Work to be completed. Copy exactly the lines of the material below that run from the one containing "x = mid + sx * 0.691" through the one containing "put_box(bm, (-0.019, 0.019), (-0.472, 0.472), (-0.019, 0.019))". Copy no other lines.

The data.
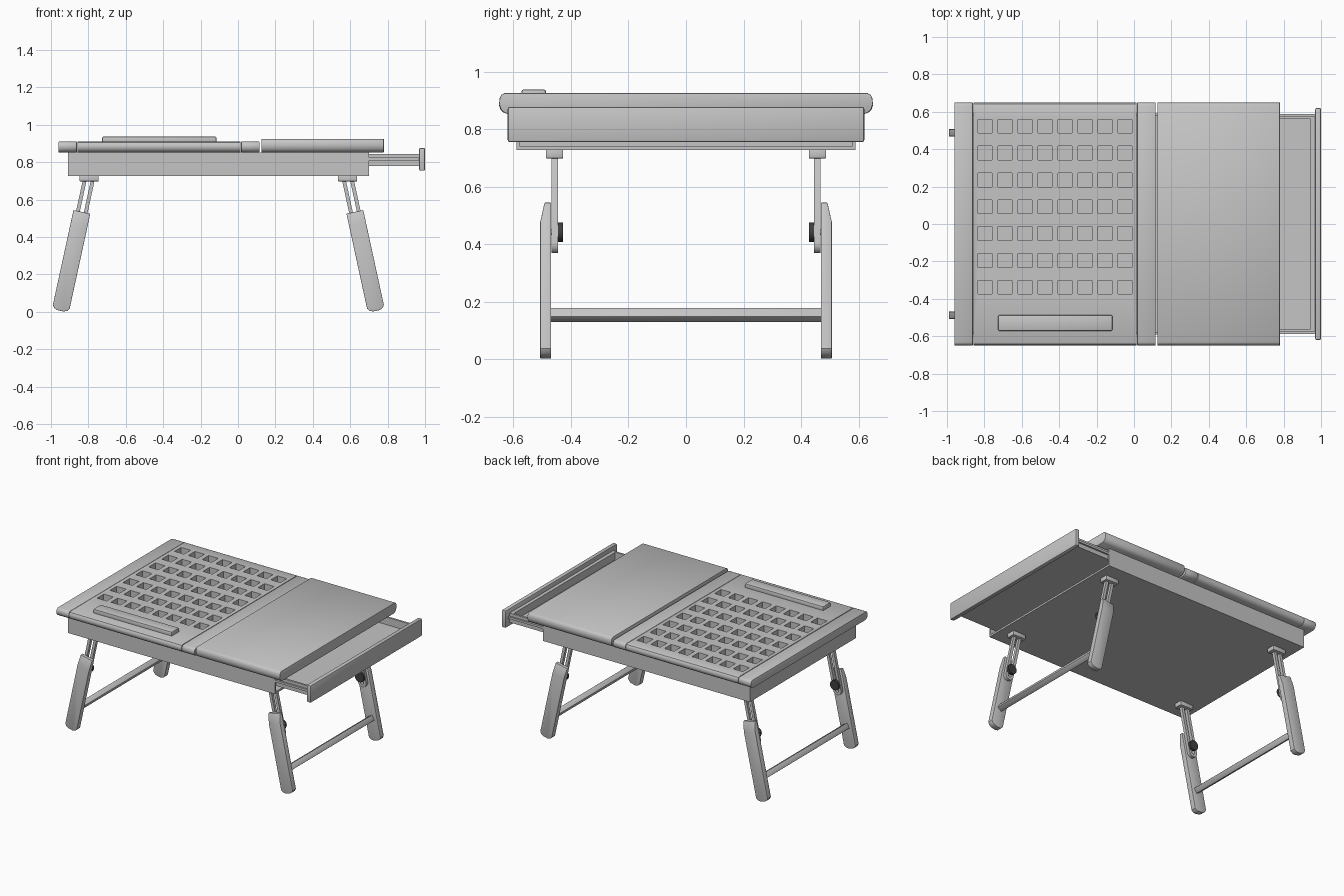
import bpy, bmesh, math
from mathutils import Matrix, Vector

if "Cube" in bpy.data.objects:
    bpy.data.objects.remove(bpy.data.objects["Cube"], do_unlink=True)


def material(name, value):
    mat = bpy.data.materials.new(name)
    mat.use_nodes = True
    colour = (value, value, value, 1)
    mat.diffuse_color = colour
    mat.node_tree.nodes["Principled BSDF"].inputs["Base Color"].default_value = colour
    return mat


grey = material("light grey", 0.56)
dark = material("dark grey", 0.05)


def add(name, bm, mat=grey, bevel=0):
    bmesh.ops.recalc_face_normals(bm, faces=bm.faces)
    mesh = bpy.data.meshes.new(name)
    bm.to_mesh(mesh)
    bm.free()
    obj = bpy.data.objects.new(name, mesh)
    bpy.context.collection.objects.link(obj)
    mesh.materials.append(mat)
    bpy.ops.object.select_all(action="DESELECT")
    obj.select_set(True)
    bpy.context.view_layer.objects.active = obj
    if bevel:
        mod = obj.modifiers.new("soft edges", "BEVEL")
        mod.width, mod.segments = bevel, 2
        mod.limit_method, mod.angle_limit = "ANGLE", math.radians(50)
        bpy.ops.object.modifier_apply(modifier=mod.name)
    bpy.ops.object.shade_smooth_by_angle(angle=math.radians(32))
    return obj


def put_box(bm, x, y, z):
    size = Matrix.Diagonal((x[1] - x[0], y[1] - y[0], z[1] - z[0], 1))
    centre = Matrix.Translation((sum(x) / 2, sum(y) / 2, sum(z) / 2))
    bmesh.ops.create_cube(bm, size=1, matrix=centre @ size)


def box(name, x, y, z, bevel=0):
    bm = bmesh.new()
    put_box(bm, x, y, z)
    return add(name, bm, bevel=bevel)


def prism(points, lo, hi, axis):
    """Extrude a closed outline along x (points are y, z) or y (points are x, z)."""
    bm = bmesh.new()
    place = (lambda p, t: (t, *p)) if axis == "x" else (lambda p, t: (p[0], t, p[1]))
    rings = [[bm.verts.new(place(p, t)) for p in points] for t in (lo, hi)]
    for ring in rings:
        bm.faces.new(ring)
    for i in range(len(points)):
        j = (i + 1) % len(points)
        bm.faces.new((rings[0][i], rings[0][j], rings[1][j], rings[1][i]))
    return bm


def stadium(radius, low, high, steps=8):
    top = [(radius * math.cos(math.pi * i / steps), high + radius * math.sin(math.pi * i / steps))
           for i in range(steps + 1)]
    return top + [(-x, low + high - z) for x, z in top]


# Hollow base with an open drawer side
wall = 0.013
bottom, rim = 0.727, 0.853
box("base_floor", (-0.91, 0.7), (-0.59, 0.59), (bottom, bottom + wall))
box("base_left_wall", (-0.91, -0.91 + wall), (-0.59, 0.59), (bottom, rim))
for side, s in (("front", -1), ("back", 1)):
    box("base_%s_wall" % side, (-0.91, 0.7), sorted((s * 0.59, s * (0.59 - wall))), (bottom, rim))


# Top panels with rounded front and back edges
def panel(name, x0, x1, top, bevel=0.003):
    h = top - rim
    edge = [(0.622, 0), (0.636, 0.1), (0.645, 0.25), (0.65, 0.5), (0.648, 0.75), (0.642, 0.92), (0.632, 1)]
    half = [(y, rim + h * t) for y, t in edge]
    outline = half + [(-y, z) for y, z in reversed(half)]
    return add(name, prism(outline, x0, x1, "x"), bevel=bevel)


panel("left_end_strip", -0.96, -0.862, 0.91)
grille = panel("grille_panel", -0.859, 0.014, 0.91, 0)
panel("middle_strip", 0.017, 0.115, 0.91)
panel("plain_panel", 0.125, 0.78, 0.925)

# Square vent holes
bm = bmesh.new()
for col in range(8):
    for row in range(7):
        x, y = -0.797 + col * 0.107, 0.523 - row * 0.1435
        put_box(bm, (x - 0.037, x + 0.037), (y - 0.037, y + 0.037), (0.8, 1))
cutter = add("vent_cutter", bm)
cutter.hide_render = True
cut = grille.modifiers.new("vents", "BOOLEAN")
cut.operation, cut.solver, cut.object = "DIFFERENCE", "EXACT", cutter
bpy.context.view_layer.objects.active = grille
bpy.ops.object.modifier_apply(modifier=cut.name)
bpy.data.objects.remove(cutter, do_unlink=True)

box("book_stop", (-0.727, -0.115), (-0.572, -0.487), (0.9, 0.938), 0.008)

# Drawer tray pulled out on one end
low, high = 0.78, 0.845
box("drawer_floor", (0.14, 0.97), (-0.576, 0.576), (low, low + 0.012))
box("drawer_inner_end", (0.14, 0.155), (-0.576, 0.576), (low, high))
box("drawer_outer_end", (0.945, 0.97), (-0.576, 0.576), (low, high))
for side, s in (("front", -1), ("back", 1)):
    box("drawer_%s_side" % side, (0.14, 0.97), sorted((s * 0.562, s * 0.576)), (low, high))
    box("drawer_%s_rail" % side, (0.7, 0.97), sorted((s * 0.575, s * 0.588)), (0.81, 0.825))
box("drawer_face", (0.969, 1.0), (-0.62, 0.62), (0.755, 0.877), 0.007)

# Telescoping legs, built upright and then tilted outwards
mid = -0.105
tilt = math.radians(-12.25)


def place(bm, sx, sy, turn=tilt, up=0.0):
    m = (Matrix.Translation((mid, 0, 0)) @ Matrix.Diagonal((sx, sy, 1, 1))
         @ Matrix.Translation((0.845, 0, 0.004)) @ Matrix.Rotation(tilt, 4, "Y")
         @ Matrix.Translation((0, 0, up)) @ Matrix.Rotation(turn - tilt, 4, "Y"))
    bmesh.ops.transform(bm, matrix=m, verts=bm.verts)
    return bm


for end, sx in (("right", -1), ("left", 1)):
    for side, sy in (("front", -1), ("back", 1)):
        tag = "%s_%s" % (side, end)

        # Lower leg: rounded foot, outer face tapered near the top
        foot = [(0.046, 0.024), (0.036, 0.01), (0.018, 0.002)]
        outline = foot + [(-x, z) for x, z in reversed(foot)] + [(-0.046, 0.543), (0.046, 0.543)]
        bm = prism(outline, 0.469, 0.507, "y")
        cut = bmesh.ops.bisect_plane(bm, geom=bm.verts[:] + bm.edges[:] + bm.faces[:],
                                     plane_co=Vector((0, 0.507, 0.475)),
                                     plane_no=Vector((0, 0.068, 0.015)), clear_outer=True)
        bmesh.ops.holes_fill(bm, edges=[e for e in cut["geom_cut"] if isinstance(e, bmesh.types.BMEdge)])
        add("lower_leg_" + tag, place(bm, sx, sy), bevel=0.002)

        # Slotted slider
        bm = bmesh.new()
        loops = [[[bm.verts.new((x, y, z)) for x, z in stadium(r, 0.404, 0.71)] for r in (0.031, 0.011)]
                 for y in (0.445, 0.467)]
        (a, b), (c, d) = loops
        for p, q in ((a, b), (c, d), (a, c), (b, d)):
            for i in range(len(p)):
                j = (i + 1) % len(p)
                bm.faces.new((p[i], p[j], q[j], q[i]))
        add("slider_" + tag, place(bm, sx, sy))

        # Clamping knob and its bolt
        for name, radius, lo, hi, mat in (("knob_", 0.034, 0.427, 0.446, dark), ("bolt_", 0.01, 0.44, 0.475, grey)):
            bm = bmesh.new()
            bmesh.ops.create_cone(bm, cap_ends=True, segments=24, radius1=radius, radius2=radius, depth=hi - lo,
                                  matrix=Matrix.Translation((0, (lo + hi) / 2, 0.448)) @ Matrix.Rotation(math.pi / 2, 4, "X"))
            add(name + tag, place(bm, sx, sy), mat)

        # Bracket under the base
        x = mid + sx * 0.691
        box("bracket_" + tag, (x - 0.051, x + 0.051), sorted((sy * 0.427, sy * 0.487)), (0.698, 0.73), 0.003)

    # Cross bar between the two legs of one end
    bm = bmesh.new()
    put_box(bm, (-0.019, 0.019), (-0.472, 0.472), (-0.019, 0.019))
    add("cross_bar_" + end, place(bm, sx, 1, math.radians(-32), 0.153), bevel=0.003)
==
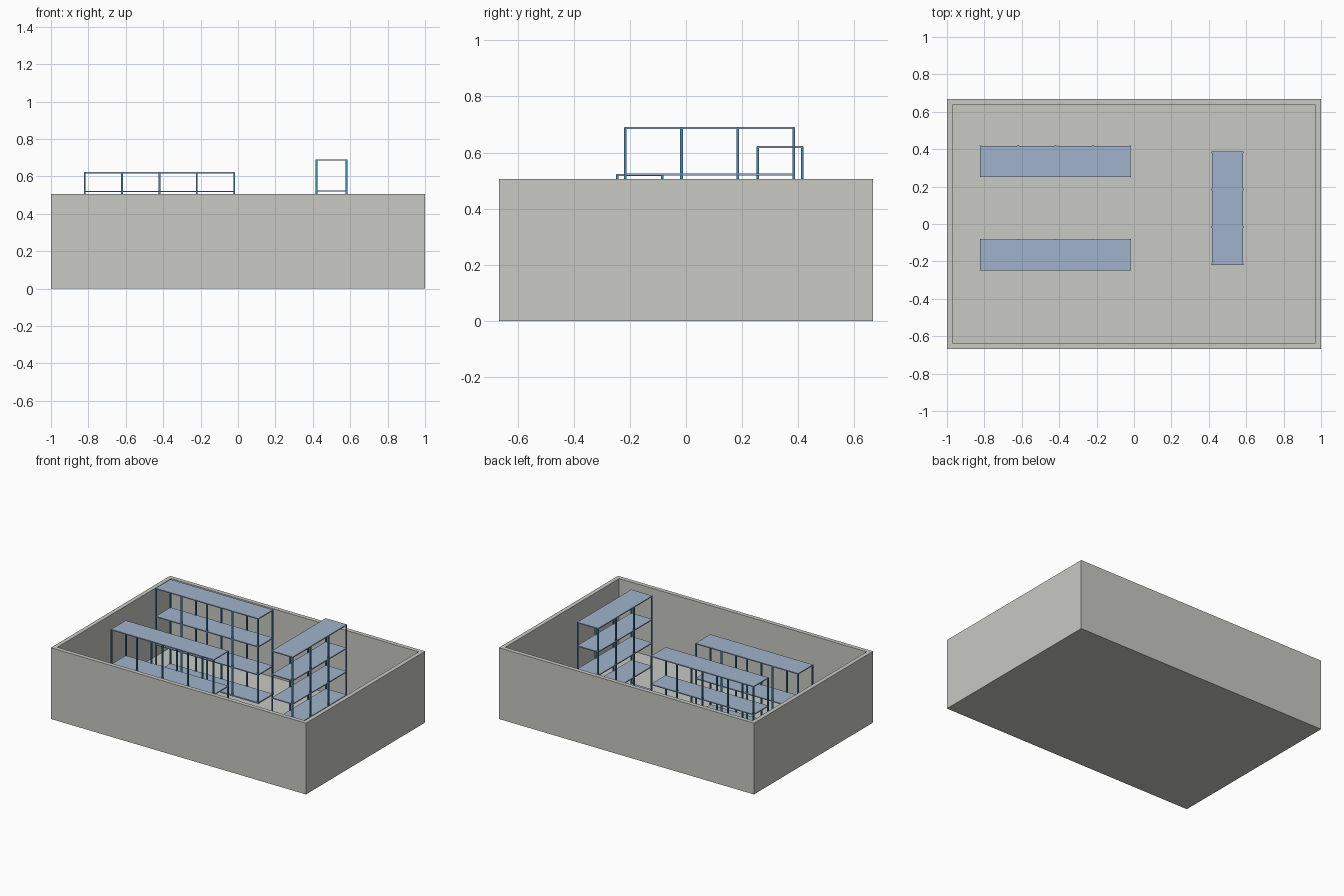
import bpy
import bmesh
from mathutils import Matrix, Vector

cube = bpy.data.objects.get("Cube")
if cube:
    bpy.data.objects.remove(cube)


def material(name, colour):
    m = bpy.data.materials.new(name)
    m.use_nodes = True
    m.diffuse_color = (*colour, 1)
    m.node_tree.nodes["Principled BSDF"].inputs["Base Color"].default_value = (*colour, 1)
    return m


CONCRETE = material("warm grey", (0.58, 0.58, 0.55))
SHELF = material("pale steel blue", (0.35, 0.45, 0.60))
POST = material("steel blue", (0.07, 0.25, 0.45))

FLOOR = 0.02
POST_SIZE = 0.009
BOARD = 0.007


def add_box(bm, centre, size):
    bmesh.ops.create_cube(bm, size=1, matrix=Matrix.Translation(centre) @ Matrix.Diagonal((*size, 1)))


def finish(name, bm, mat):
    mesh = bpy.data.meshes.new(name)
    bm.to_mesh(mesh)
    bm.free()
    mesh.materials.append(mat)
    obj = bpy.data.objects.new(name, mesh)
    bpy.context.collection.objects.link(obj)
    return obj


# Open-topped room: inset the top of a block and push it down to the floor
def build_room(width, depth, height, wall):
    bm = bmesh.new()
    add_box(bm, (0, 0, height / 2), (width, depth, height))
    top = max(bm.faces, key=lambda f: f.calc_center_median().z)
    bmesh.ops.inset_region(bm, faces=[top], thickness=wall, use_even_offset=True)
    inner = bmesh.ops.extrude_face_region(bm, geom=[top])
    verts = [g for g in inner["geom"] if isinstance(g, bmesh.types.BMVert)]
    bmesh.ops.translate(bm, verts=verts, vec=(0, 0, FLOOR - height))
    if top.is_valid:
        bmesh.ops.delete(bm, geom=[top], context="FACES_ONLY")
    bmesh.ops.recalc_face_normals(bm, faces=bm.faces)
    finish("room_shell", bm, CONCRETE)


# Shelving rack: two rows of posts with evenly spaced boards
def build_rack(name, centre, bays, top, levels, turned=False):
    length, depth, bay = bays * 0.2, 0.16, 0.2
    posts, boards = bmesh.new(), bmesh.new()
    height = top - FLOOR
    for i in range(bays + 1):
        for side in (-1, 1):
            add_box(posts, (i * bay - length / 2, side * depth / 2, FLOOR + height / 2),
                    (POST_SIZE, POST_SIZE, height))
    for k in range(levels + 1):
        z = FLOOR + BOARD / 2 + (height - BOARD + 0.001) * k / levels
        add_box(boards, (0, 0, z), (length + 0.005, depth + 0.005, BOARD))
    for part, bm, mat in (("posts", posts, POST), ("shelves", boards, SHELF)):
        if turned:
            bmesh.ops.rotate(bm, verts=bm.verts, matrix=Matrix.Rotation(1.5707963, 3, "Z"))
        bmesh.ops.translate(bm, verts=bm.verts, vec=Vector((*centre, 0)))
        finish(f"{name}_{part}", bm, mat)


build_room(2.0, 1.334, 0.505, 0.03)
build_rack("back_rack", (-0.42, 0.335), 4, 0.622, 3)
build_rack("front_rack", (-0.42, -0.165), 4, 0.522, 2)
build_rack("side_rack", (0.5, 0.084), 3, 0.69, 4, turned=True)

Response below.
        x = mid + sx * 0.691
        box("bracket_" + tag, (x - 0.051, x + 0.051), sorted((sy * 0.427, sy * 0.487)), (0.698, 0.73), 0.003)

    # Cross bar between the two legs of one end
    bm = bmesh.new()
    put_box(bm, (-0.019, 0.019), (-0.472, 0.472), (-0.019, 0.019))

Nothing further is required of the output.